- [WORK TASK]
The required answer is the count of lines in the records that contain "import", with no other text.

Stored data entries

----------------------------------------

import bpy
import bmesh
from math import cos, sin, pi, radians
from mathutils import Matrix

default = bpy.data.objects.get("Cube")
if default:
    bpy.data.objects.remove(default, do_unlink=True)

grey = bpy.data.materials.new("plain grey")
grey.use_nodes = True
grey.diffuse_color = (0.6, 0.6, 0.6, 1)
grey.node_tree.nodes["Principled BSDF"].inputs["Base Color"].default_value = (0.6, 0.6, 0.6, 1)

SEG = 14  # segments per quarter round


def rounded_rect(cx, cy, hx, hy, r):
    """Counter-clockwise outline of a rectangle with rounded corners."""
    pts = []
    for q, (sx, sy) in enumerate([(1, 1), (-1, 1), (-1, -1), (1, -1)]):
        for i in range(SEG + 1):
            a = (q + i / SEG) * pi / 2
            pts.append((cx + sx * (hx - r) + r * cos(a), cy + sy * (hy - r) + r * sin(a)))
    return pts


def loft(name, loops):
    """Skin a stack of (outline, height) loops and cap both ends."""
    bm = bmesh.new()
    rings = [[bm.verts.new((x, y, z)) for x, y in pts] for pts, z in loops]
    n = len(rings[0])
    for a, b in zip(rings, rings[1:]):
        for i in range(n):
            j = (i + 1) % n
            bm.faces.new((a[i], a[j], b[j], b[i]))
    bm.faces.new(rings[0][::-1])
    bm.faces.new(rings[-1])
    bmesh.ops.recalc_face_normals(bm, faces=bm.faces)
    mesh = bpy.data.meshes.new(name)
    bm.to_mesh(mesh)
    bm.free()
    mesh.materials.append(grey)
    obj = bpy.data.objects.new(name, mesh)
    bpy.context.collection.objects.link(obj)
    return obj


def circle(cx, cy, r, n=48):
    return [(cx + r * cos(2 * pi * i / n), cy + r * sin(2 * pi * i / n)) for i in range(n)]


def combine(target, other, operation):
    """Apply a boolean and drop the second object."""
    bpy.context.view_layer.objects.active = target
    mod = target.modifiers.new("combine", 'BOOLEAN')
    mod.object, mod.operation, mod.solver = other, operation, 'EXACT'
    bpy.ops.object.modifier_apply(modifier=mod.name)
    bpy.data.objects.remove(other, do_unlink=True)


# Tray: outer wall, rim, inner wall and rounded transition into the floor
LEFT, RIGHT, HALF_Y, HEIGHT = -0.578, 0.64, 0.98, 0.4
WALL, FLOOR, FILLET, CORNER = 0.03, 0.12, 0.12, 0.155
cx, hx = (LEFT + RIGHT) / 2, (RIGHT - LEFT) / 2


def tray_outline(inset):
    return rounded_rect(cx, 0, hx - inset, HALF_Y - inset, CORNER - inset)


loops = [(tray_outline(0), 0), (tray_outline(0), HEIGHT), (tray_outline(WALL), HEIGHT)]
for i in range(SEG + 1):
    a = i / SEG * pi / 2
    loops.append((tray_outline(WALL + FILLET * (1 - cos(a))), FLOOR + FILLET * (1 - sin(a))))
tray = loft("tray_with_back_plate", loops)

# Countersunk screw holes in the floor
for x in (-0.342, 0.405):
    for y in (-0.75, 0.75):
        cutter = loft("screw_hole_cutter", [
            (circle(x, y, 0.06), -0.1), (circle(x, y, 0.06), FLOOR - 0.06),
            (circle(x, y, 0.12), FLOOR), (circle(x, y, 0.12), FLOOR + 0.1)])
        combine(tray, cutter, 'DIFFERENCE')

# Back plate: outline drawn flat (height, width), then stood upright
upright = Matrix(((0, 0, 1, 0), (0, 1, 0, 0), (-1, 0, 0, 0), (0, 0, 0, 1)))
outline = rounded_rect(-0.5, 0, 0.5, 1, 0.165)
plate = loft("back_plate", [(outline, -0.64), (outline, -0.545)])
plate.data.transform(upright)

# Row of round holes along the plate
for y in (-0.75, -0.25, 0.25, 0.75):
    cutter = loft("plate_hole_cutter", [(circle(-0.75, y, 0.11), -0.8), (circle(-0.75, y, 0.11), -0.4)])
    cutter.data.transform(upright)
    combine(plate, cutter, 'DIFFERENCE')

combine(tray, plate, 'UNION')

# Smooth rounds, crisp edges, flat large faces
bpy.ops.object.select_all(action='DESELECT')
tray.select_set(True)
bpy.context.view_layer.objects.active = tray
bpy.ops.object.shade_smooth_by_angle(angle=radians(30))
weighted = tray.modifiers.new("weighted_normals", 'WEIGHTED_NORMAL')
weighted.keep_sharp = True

----------------------------------------

- [ANSWER TO THIS PROBLEM]
4